IDEAS home Printed from https://ideas.repec.org/a/oup/cambje/v20y1996i4p433-50.html
   My bibliography  Save this article

Wage Change and Trade Performance in U.S. Manufacturing Industries

Author

Listed:
  • Galbraith, James K
  • Calmon, Paulo Du Pin

Abstract

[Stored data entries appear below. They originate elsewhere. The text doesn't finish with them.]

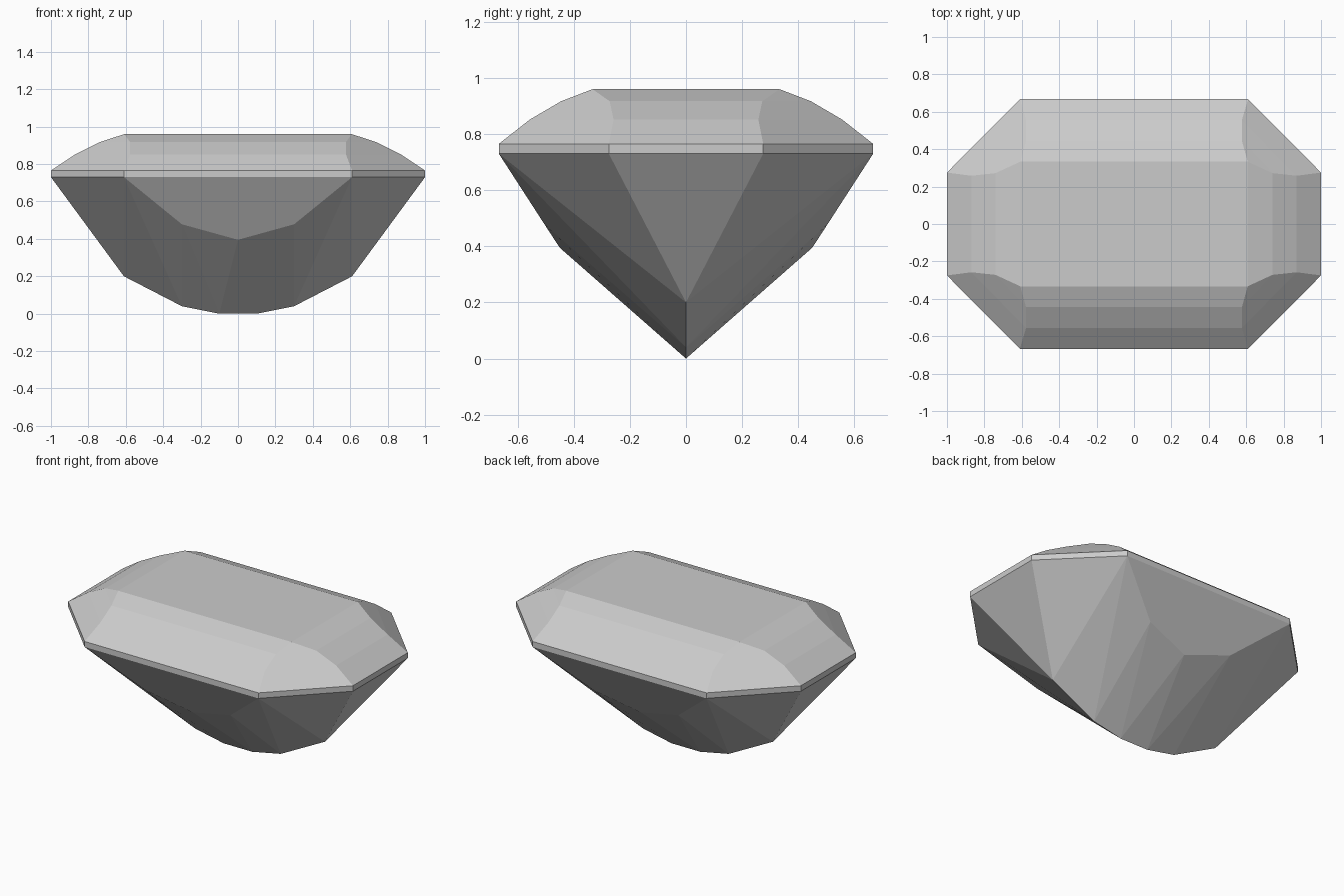
import bpy, bmesh

cube = bpy.data.objects.get("Cube")
if cube:
    bpy.data.objects.remove(cube, do_unlink=True)

mat = bpy.data.materials.new("pale grey crystal")
mat.use_nodes = True
colour = (0.6, 0.6, 0.6, 1)
mat.diffuse_color = colour
mat.node_tree.nodes["Principled BSDF"].inputs["Base Color"].default_value = colour


def finish(bm, name):
    """Merge seams, fix normals and store the part as an object."""
    bmesh.ops.remove_doubles(bm, verts=bm.verts, dist=0.001)
    bmesh.ops.recalc_face_normals(bm, faces=bm.faces)
    mesh = bpy.data.meshes.new(name)
    bm.to_mesh(mesh)
    bm.free()
    mesh.materials.append(mat)
    obj = bpy.data.objects.new(name, mesh)
    bpy.context.collection.objects.link(obj)


def ring(bm, long_x, long_y, end_x, end_y, z):
    """Cut-corner rectangle, anticlockwise from the right end."""
    quarter = [(end_x, end_y), (long_x, long_y)]
    half = quarter + [(-x, y) for x, y in reversed(quarter)]
    return [bm.verts.new((x, y, z)) for x, y in half + [(-x, -y) for x, y in half]]


# Girdle and stepped crown, closed by the flat table
LEVELS = [
    (0.61, 0.667, 1.0, 0.275, 0.73),
    (0.61, 0.667, 1.0, 0.275, 0.765),
    (0.577, 0.556, 0.87, 0.258, 0.852),
    (0.577, 0.445, 0.74, 0.272, 0.917),
    (0.608, 0.333, 0.608, 0.333, 0.96),
]
bm = bmesh.new()
rings = [ring(bm, *level) for level in LEVELS]
for low, high in zip(rings, rings[1:]):
    for i in range(len(low)):
        j = (i + 1) % len(low)
        bm.faces.new((low[i], low[j], high[j], high[i]))
bm.faces.new(rings[-1])
finish(bm, "crown")

# Pavilion facets: one quarter, mirrored to all four corners
end = (1.0, 0.275, 0.73)
corner = (0.61, 0.667, 0.73)
shoulder = (0.3, 0.504, 0.478)
belly = (0, 0.45, 0.395)
keel = [(0.61, 0, 0.2), (0.3, 0, 0.04), (0.1, 0, 0)]
facets = [
    (end, corner, keel[0]),
    (corner, keel[1], keel[0]),
    (corner, shoulder, keel[1]),
    (shoulder, keel[2], keel[1]),
    (shoulder, belly, keel[2]),
]


def mirrored(point, sx, sy):
    return (point[0] * sx, point[1] * sy, point[2])


bm = bmesh.new()
for sy in (1, -1):
    for sx in (1, -1):
        for facet in facets:
            bm.faces.new([bm.verts.new(mirrored(p, sx, sy)) for p in facet])
    # Large side facet and the narrow one beneath it
    left = [mirrored(p, -1, sy) for p in (shoulder, corner)]
    right = [mirrored(p, 1, sy) for p in (corner, shoulder, belly)]
    bm.faces.new([bm.verts.new(p) for p in left + right])
    bottom = [mirrored(belly, 1, sy), keel[2], mirrored(keel[2], -1, 1)]
    bm.faces.new([bm.verts.new(p) for p in bottom])
# Triangular facet at each end
for sx in (1, -1):
    tri = [mirrored(end, sx, 1), mirrored(end, sx, -1), mirrored(keel[0], sx, 1)]
    bm.faces.new([bm.verts.new(p) for p in tri])
finish(bm, "pavilion")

This paper presents empirical measurement of wage contours in US industry, 1959-88, applying cluster analysis to the path of change of average hourly wages. We define six principal industrial clusters and present simple wage-change equations for each cluster. A series of tests shows that the 'rules of the economic game' differ across our industrial groups: industrial structure matters to wage outcomes. Finally, we present the evolving relationship between relative wage levels and the comparative trade performance of the clusters. The results suggest a strong association between trade performance and the evolving industrial wage structure, contrary to the findings of some other recent studies. We conclude that the reclassification of industrial data along lines specific to the problem being studied is an important analytical step, whose neglect in previous work has led some researchers to understate the influence of industrial structure and trade pressures on wages. (c) 1996 Academic Press Limited Copyright 1996 by Oxford University Press.

Suggested Citation

  • Galbraith, James K & Calmon, Paulo Du Pin, 1996. "Wage Change and Trade Performance in U.S. Manufacturing Industries," Cambridge Journal of Economics, Oxford University Press, vol. 20(4), pages 433-450, July.
  • Handle: RePEc:oup:cambje:v:20:y:1996:i:4:p:433-50
    as

    Download full text from publisher

    To our knowledge, this item is not available for download. To find whether it is available, there are three options:
    1. Check below whether another version of this item is available online.
    2. Check on the provider's web page whether it is in fact available.
    3. Perform a search for a similarly titled item that would be available.

    Citations

    Citations are extracted by the CitEc Project, subscribe to its RSS feed for this item.
    as


    Cited by:

    1. Vesna Stavrevska, 2011. "The efficiency wages perspective to wage rigidity in the open economy: a survey," International Journal of Manpower, Emerald Group Publishing, vol. 32(3), pages 273-299, June.
    2. Zakhilwal, Omar, 2001. "The Impact of International Trade on the Wages of Canadians," Analytical Studies Branch Research Paper Series 2001156e, Statistics Canada, Analytical Studies Branch.

    More about this item

    Statistics

    Access and download statistics

    Corrections

    All material on this site has been provided by the respective publishers and authors. You can help correct errors and omissions. When requesting a correction, please mention this item's handle: RePEc:oup:cambje:v:20:y:1996:i:4:p:433-50. See general information about how to correct material in RePEc.

    For technical questions regarding this item, or to correct its authors, title, abstract, bibliographic or download information, contact: (Oxford University Press) or (Christopher F. Baum). General contact details of provider: https://academic.oup.com/cje .

    If you have authored this item and are not yet registered with RePEc, we encourage you to do it here. This allows to link your profile to this item. It also allows you to accept potential citations to this item that we are uncertain about.

    We have no references for this item. You can help adding them by using this form .

    If you know of missing items citing this one, you can help us creating those links by adding the relevant references in the same way as above, for each refering item. If you are a registered author of this item, you may also want to check the "citations" tab in your RePEc Author Service profile, as there may be some citations waiting for confirmation.

    Please note that corrections may take a couple of weeks to filter through the various RePEc services.

    IDEAS is a RePEc service hosted by the Research Division of the Federal Reserve Bank of St. Louis . RePEc uses bibliographic data supplied by the respective publishers.